Four ways to tackle employee fatigue

86

Employees are tired. After 19 months of struggling with COVID-19, employers and employees are reporting a sharp increase in burnout and fatigue.

The Centers for Disease Control and Prevention shares that throughout the pandemic, working adults have elevated levels of substance abuse, suicidal ideation and other adverse mental health conditions, such as anxiety and depression. The CDC pointed to several groups, including essential workers, who reported higher instances of mental and behavioral issues than the overall population.

These issues can lead to employee burnout and fatigue, which directly — and often adversely — impact the workplace. The Occupational Safety and Health Administration noted, “fatigue can cause weariness, sleepiness, irritability, reduced alertness, impaired decision making, and lack of motivation, concentration and memory.” Each of these effects can lead to an increase in poor job performance, such as general carelessness on the job, decreased productivity and, most importantly, workplace injuries and accidents.

The problem

What’s behind the increase in employee burnout and fatigue? There are a variety of reasons, but the biggest issue clearly is the stresses from the pandemic. Employees in Michigan and other states were on lockdown for long periods of time. After a while, that isolation can really take a toll on individuals.

The pandemic also required working parents to balance the needs of their school-age children with the challenges of working from home. These circumstances, combined with continued social unrest that has dominated media headlines over the past year, can consume an employee’s thoughts.

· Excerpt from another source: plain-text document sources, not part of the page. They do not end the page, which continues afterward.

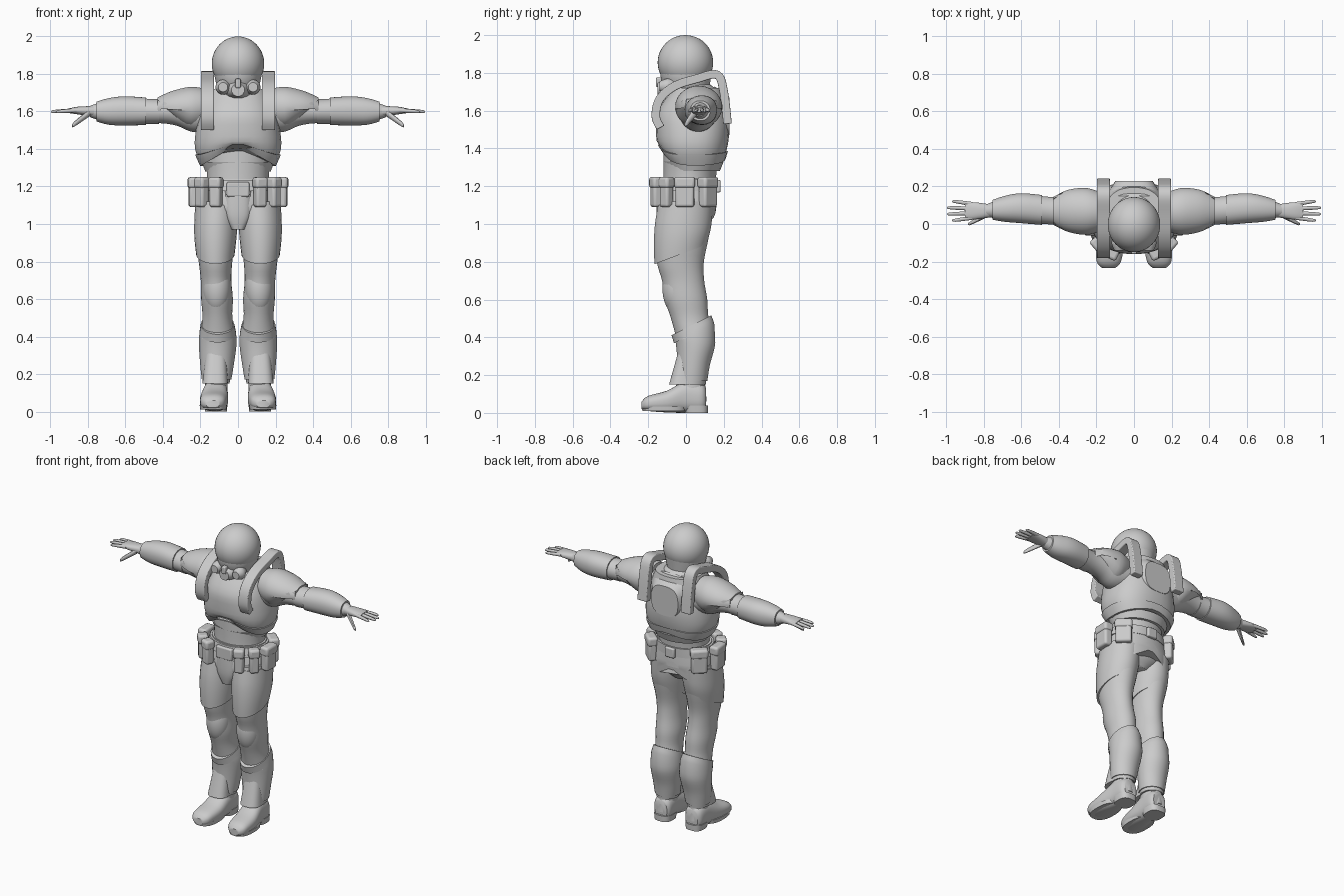
import bpy, bmesh, math
from mathutils import Vector, Matrix

cube = bpy.data.objects.get("Cube")
if cube:
    bpy.data.objects.remove(cube)

SHADE = 0.6
grey = bpy.data.materials.new("plain_grey")
grey.use_nodes = True
grey.diffuse_color = (SHADE, SHADE, SHADE, 1)
grey.node_tree.nodes["Principled BSDF"].inputs["Base Color"].default_value = grey.diffuse_color


def finish(name, bm, mirror=False, bevel=0):
    bmesh.ops.recalc_face_normals(bm, faces=bm.faces)
    mesh = bpy.data.meshes.new(name)
    bm.to_mesh(mesh)
    bm.free()
    mesh.materials.append(grey)
    ob = bpy.data.objects.new(name, mesh)
    bpy.context.collection.objects.link(ob)
    bpy.ops.object.select_all(action='DESELECT')
    bpy.context.view_layer.objects.active = ob
    ob.select_set(True)
    bpy.ops.object.shade_smooth_by_angle(angle=math.radians(40))
    if bevel:
        mod = ob.modifiers.new("soft_edges", 'BEVEL')
        mod.width, mod.segments = bevel, 3
    if mirror:
        ob.modifiers.new("other_side", 'MIRROR')


def spline(rows, steps):
    """Smooth interpolation through rows of numbers."""
    out = []
    last = len(rows) - 1
    for i in range(last):
        near = (rows[max(i - 1, 0)], rows[i], rows[i + 1], rows[min(i + 2, last)])
        for s in range(steps):
            t = s / steps
            out.append([q + t / 2 * (r - p + t * (2 * p - 5 * q + 4 * r - w + t * (3 * (q - r) + w - p)))
                        for p, q, r, w in zip(*near)])
    return out + [list(rows[-1])]


def skin(bm, rings):
    count = len(rings[0])
    for low, high in zip(rings, rings[1:]):
        for k in range(count):
            j = (k + 1) % count
            bm.faces.new((low[k], low[j], high[j], high[k]))
    bm.faces.new(rings[0])
    bm.faces.new(rings[-1])


def loft(name, axis, rows, mirror=False, power=1, warp=None, sides=32, steps=4):
    """Rows hold the position on the axis, two centre coordinates and two radii."""
    bm = bmesh.new()
    rings = []
    for t, ca, cb, ra, rb in spline(rows, steps):
        ring = []
        for k in range(sides):
            turn = math.tau * (k + 0.5) / sides
            c, s = math.cos(turn), math.sin(turn)
            a = ca + ra * math.copysign(abs(c) ** power, c)
            b = cb + rb * math.copysign(abs(s) ** power, s)
            co = Vector({'x': (t, a, b), 'y': (a, t, b), 'z': (a, b, t)}[axis])
            ring.append(bm.verts.new(warp(co) if warp else co))
        rings.append(ring)
    skin(bm, rings)
    finish(name, bm, mirror, 0)


def armour(name, axis, rows, low, high, grow, **options):
    """A shell that follows a stretch of a body part at a small distance."""
    dense = spline(rows, 8)
    count = 12
    shell = []
    for i in range(count + 1):
        t = low + (high - low) * i / count
        for a, b in zip(dense, dense[1:]):
            if a[0] <= t <= b[0]:
                mix = (t - a[0]) / (b[0] - a[0])
                _, ca, cb, ra, rb = [p + (q - p) * mix for p, q in zip(a, b)]
                shell.append((t, ca, cb, ra + grow, rb + grow))
                break
    loft(name, axis, shell, steps=1, **options)


def ball(name, loc, radii, mirror=False):
    bm = bmesh.new()
    place = Matrix.Translation(loc) @ Matrix.Diagonal((*radii, 1))
    bmesh.ops.create_uvsphere(bm, u_segments=40, v_segments=24, radius=1, matrix=place)
    finish(name, bm, mirror)


def box(name, loc, size, turn=0, mirror=False):
    bm = bmesh.new()
    place = Matrix.Translation(loc) @ Matrix.Rotation(turn, 4, 'Z') @ Matrix.Diagonal((*size, 1))
    bmesh.ops.create_cube(bm, size=1, matrix=place)
    finish(name, bm, mirror, min(size) / 4)


def ribbon(name, path, x, width, thick):
    """Flat strap swept along a path in the side plane."""
    pts = [Vector(p) for p in spline(path, 5)]
    bm = bmesh.new()
    rings = []
    for i, p in enumerate(pts):
        tangent = (pts[min(i + 1, len(pts) - 1)] - pts[max(i - 1, 0)]).normalized()
        off = Vector((-tangent.y, tangent.x)) * thick / 2
        rings.append([bm.verts.new((x + across * width / 2, *(p + out * off)))
                      for across, out in ((-1, -1), (1, -1), (1, 1), (-1, 1))])
    skin(bm, rings)
    finish(name, bm, True, thick / 5)


# Rules that shape the hems of the armour
def arch(co):
    drop = max(0, 1.44 - co.z)
    co.z += drop * max(0, 1 - abs(co.x) / .2) * (.9 if co.y < 0 else .3)
    return co

def notch(co):
    if co.z < 1.1 and co.y > 0:
        co.z += max(0, .07 - abs(co.x) * .6)
    return co

def thigh_hem(co):
    co.z += co.y * max(0, 1 - co.z) * 2.5
    return co

def calf_hem(co):
    if co.z > .4:
        co.z += (co.y - .04) / 2
    return co

def pad_hem(co):
    if co.z < 1.6:
        co.z += max(0, co.x - .26) * .4
    return co


# Head, mask and neck
ball("helmet", (0, -.003, 1.855), (.14, .147, .145))
loft("jaw", 'z', [(1.67, 0, .02, .085, .1), (1.76, 0, 0, .12, .13), (1.84, 0, 0, .13, .14)])
loft("neck", 'z', [(1.6, 0, .06, .13, .13), (1.7, 0, .05, .12, .12), (1.75, 0, .02, .09, .09)])
loft("mask_muzzle", 'y', [(-.06, 0, 1.72, .09, .06), (-.15, 0, 1.715, .035, .035)], sides=12)
loft("mask_filter", 'y', [(-.06, .075, 1.735, .03, .03), (-.1, .08, 1.73, .04, .04),
                          (-.14, .08, 1.73, .025, .025)], mirror=True)
box("mask_ridge", (0, -.14, 1.75), (.03, .04, .05))

# Torso
CHEST = [(1.3, 0, .04, .19, .16), (1.4, 0, .035, .23, .185), (1.5, 0, .035, .225, .195),
         (1.6, 0, .035, .2, .185), (1.72, 0, .065, .15, .13)]
loft("abdomen", 'z', [(1.15, 0, .015, .18, .14), (1.25, 0, .02, .165, .14), (1.45, 0, .03, .19, .15)])
armour("cuirass", 'z', CHEST, 1.34, 1.72, 0, power=.85, warp=arch)
armour("rim_band", 'z', CHEST, 1.31, 1.37, .008, power=.85, warp=arch)
loft("lower_back_band", 'z', [(1.28, 0, .04, .175, .14), (1.33, 0, .04, .195, .16)])
loft("upper_back_plate", 'y', [(.15, 0, 1.6, .15, .13), (.23, 0, 1.57, .1, .1)], power=.7)
ribbon("shoulder_strap", [(-.135, 1.51), (-.16, 1.57), (-.14, 1.66), (-.06, 1.73), (.06, 1.77),
                          (.165, 1.79), (.2, 1.7), (.22, 1.53)], .163, .07, .045)

# Hips and belt
HIPS = [(.99, 0, -.01, .07, .1), (1.04, 0, 0, .17, .135), (1.1, 0, 0, .215, .15), (1.24, 0, .015, .18, .14)]
loft("hips", 'z', HIPS)
loft("back_skirt", 'z', [(1.02, 0, .045, .2, .115), (1.1, 0, .04, .21, .125), (1.2, 0, .03, .195, .13)], warp=notch)
armour("belt", 'z', HIPS, 1.175, 1.235, .012)
box("buckle", (0, -.14, 1.185), (.12, .035, .08))
box("back_box", (0, .168, 1.2), (.07, .03, .065))
loft("groin_plate", 'z', [(.97, 0, -.09, .035, .05), (1.05, 0, -.085, .075, .07), (1.18, 0, -.08, .078, .075)],
     power=.7)

# Pouches set around the belt
REACH, DEPTH = .235, .18
for label, degrees, width in (("inner_front", -60, .06), ("outer_front", -35, .06),
                              ("side", -2, .1), ("rear", 40, .1)):
    c, s = math.cos(math.radians(degrees)), math.sin(math.radians(degrees))
    facing = math.atan2(s / DEPTH, c / REACH)
    spot = Vector((REACH * c, DEPTH * s, 1.17))
    box(label + "_pouch", spot, (.055, width, .16), facing, True)
    box(label + "_pouch_flap", spot + Vector((0, 0, .05)), (.065, width + .01, .06), facing, True)

# Legs with thigh, knee, calf and shin armour
LEG = [(.15, .115, .03, .07, .075), (.25, .112, .04, .084, .08), (.38, .108, .05, .095, .1),
       (.5, .11, .02, .08, .1), (.6, .112, 0, .085, .113), (.7, .117, -.015, .082, .112),
       (.8, .12, -.03, .09, .125), (.95, .12, -.02, .108, .144), (1.12, .112, 0, .11, .14)]
loft("leg", 'z', LEG, mirror=True)
armour("thigh_plate", 'z', LEG, .85, 1.1, .006, mirror=True, warp=thigh_hem)
ball("knee_plate", (.113, -.045, .66), (.075, .08, .14), True)
armour("calf_plate", 'z', LEG, .17, .47, .006, mirror=True, warp=calf_hem)
loft("shin_guard", 'z', [(.15, .122, -.02, .068, .07), (.31, .118, .01, .056, .055)], mirror=True, power=.75)

# Boots
loft("boot", 'y', [(-.235, .135, .04, .035, .02), (-.2, .134, .05, .065, .04), (-.1, .128, .06, .075, .058),
                   (0, .12, .085, .066, .085), (.08, .117, .08, .062, .078), (.105, .115, .075, .045, .06)],
     mirror=True, power=.8)
loft("boot_shaft", 'z', [(.06, .118, .025, .062, .085), (.17, .116, .025, .06, .075)], mirror=True)
loft("sole", 'z', [(.01, .132, -.115, .07, .115), (.035, .132, -.115, .073, .12)], mirror=True, power=.8)
loft("heel", 'z', [(0, .117, .055, .058, .062), (.04, .118, .05, .062, .068)], mirror=True, power=.7)

# Arms with shoulder, elbow and forearm armour
ARM = [(.12, .06, 1.59, .11, .1), (.24, .065, 1.59, .095, .1), (.33, .07, 1.6, .078, .075),
       (.43, .07, 1.6, .07, .062), (.6, .084, 1.603, .07, .068), (.7, .08, 1.6, .057, .059),
       (.79, .072, 1.6, .032, .03)]
loft("arm", 'x', ARM, mirror=True)
loft("shoulder_pad", 'x', [(.17, .065, 1.625, .1, .095), (.25, .067, 1.62, .125, .112),
                           (.35, .07, 1.62, .113, .09), (.43, .07, 1.62, .075, .055)], mirror=True, warp=pad_hem)
armour("elbow_guard", 'x', ARM, .42, .51, .004, mirror=True)
armour("forearm_guard", 'x', ARM, .49, .755, .01, mirror=True, power=.9)

# Hands
loft("palm", 'x', [(.75, .07, 1.6, .032, .03), (.85, .07, 1.605, .046, .021), (.9, .07, 1.604, .043, .013)],
     mirror=True, power=.85)
for i in range(4):
    spread = i - 1.5
    root, end = .07 + spread * .024, .07 + spread * .033
    tip = 1 - spread ** 2 * .013
    loft("finger_%d" % (i + 1), 'x', [(.86, root, 1.606, .012, .012), (tip - .02, end, 1.6, .009, .009),
                                      (tip, end, 1.597, .003, .003)], mirror=True, sides=10)
loft("thumb", 'x', [(.79, .05, 1.595, .018, .02), (.87, .005, 1.535, .01, .014), (.885, 0, 1.522, .004, .005)],
     mirror=True, sides=10)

Additionally, the labor force is stretched thin, which makes it challenging if not impossible to maintain normal business operations. This means some employees may have had to endure even more changes to their everyday job expectations. These unparalleled changes and continued uncertainty are fueling employees’ collective burnout and fatigue.

Employer solutions

What’s an employer to do? There are four things that can have an immediate and positive counterbalance to fatigue and burnout:

  • Reassurance: It’s critical for employers to set a positive tone and create a supportive workplace culture. Whether the issues are related to or beyond the pandemic, establishing a positive workplace culture requires a top-down approach. Management should let their teams know how much they value and appreciate their contributions. 
  • Resources: If employers have an employee assistance program, be sure to remind and promote its availability to team members, especially those who are in safety-sensitive positions.
  • Consistency: Now’s not the time to let up on workplace safety and health protocols. Employees who have historically followed these protocols may think less of them today, but it’s important to maintain a workplace free from recognized hazards. An employer’s failure to do so could result in a violation of the Occupational Safety and Health Act. The act, and its state counterparts, requires employers to provide a place of employment free from recognized hazards that can cause or are likely to cause death or serious physical harm.
  • Cross-training: In light of continued shortages, consider cross-training employees for different jobs so you can better distribute workloads. High performers tend to take on more responsibilities — and are at greater risk for burnout. To the extent employers can increase flexibility across their teams, workloads ease and stress is reduced.

DeAndre’ Harris and Kelsey Dame are attorneys at Warner Norcross + Judd who concentrate their practices on labor and employment law. They can be reached at dharris@wnj.com and kdame@wnj.com.

Facebook Comments